## No tricks, just treats this Halloween

Sneaking maths lessons into Halloween activities and parties might sound more like a trick than a treat this Halloween. But, amongst the costumes, sweets and pumpkins, this popular holiday is actually a perfect time to help make learning maths even more fun for your children.

Try these 10 fun and easy ideas to add maths to the Halloween goodie bag this year…

## 10 sweet ideas

Children enjoy playing with their treats almost as much as they enjoy eating them. To take advantage of this enthusiasm, encourage them to weigh their bounty using a traditional bathroom scale, count individual pieces and guess the amount of calories in the whole bag. They can also divide the treats into categories, such as chocolate, hard, soft…

### 2) Bake maths into the Halloween fun

As you know, cooking with kids is a treat for them, but its also a maths teaching opportunity for parents. Invite them into the kitchen to make toffee apples or a pumpkin pie, letting them take the lead on measuring the ingredients. To increase the level of difficulty, challenge them to calculate the amount of ingredients needed to double the recipe or introduce the concept of ratios. For example, what is the ratio between the sugar and pumpkin?

### 3) Mimic the mathematicians

Inspire your children to reach their highest maths potential by inviting them to dress up as famous mathematicians such as Albert Einstein and Sir Isaac Newton. Or why not dress up as one of our loved Maths-Whizz characters such as Wincey or Super Ant?!

### 4) Rack up the repeats

Pick one of this year’s most popular costumes – witches, ghosts or ghouls – and keep track of how many times you see duplicates. You could make this a contest between a number of children – the winner receives bonus treats!

### 5) Count the cash

Between buying costumes, sweets and pumpkins, Halloween costs can add up. Discuss with your children how much money the family spends on Halloween every year, how much the country as a whole spends, and how money can be saved with acts such as trading costumes with friends.

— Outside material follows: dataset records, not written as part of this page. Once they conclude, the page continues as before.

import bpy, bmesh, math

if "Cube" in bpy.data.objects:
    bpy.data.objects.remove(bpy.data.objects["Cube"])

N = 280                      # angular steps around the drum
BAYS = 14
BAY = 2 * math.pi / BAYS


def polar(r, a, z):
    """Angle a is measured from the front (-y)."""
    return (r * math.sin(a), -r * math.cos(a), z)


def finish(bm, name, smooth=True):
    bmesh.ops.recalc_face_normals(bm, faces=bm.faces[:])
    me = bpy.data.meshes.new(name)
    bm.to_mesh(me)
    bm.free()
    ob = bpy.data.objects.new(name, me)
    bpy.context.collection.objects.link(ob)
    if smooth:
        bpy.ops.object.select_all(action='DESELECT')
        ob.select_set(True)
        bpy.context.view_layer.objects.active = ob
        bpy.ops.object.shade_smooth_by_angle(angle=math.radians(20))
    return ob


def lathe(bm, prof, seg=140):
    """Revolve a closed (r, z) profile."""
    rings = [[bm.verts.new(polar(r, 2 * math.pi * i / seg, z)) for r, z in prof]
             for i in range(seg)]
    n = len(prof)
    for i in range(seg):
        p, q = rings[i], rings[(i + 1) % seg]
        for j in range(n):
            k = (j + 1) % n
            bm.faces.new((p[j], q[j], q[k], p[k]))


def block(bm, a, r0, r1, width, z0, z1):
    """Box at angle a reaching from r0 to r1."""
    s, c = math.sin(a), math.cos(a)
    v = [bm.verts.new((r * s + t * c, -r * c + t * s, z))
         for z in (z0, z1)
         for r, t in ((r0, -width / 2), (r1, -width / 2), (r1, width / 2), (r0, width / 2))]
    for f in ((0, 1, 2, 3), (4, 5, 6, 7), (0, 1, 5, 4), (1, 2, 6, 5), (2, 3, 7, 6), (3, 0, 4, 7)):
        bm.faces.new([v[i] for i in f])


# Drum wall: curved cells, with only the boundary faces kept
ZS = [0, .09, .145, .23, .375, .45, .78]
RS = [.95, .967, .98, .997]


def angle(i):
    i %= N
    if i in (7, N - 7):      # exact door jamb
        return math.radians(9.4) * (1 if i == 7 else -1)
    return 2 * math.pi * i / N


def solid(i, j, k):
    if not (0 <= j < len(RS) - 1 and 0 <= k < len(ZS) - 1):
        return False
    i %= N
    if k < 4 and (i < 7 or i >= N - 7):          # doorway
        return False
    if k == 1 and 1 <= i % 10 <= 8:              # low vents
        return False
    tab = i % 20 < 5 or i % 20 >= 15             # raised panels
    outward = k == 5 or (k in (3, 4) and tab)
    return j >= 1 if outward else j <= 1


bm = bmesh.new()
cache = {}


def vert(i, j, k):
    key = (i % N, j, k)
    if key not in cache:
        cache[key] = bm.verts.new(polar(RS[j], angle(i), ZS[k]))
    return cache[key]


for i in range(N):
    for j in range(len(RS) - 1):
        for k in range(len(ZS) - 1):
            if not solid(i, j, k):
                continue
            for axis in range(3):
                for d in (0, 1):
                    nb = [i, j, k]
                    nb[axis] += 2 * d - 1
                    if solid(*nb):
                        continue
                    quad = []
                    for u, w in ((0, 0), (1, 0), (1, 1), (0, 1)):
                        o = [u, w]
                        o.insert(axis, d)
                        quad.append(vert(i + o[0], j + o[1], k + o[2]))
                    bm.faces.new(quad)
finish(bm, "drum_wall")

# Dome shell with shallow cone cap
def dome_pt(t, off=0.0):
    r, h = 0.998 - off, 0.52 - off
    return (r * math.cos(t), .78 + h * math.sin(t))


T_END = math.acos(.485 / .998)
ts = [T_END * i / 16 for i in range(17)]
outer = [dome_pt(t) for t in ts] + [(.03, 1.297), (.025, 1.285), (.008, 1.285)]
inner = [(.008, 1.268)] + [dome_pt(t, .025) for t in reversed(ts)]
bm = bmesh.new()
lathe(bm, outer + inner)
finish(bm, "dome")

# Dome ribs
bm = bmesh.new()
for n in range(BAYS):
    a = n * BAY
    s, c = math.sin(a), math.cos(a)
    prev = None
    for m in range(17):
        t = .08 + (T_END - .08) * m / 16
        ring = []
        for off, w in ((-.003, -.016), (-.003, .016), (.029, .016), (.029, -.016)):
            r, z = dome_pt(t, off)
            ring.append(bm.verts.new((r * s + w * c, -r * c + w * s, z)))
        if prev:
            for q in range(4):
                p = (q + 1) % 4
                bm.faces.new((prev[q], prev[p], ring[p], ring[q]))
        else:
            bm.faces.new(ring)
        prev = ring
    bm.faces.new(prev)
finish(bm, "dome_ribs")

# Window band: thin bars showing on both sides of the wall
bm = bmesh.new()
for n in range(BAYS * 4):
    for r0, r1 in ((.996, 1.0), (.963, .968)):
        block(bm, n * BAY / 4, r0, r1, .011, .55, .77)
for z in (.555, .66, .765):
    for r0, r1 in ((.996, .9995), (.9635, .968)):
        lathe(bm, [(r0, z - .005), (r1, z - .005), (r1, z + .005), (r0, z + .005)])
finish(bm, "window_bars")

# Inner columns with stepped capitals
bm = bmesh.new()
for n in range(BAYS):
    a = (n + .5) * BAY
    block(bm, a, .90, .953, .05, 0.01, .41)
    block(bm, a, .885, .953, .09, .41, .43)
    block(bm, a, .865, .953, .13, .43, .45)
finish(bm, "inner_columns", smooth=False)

### 6) Speak about spooky maths facts

Bats can consume nearly 50 percent of their body weight in food each night. The thread of the orb web spider is extremely elastic and can be stretched 30 – 40 per cent before it breaks! Discuss these and other spooky maths facts.

### 7) Predict the popcorn

This simple but effective game is particularly fun at parties. Just fill a jar full of popcorn and have the children guess the number of individual pieces. The person closest to the actual amount wins a prize.

### 8) Marvel in the geometric genius of spider webs

Spiders use silk in their abdomens to spin geometrically complex creations to catch their prey. Different spiders produce a wide variety of shapes. Parents can print pictures of various webs – spiral orb webs, cobwebs, funnel webs, tubular webs, sheet webs and dome or tent webs – and discuss their similarities and differences.

### 9) Wade into water measurement

If you plan on bobbing for apples, mark a line on the container where you want the water to reach. Ask the children to estimate how many litres of water it will take to reach the line.

### 10) Count the days until the Christmas holidays

Once all the treats are collected, break out the calendar and count the days until Christmas. How many months? How many weeks? How many days? This exercise is a great way to cap off Halloween while sneaking in one last maths lesson!

So don’t let addition, subtraction and estimation be more frightening than ghosts, goblins and ghouls for your children this Halloween. Utilise these tips and formulate your own for a wickedly Whizzy holiday!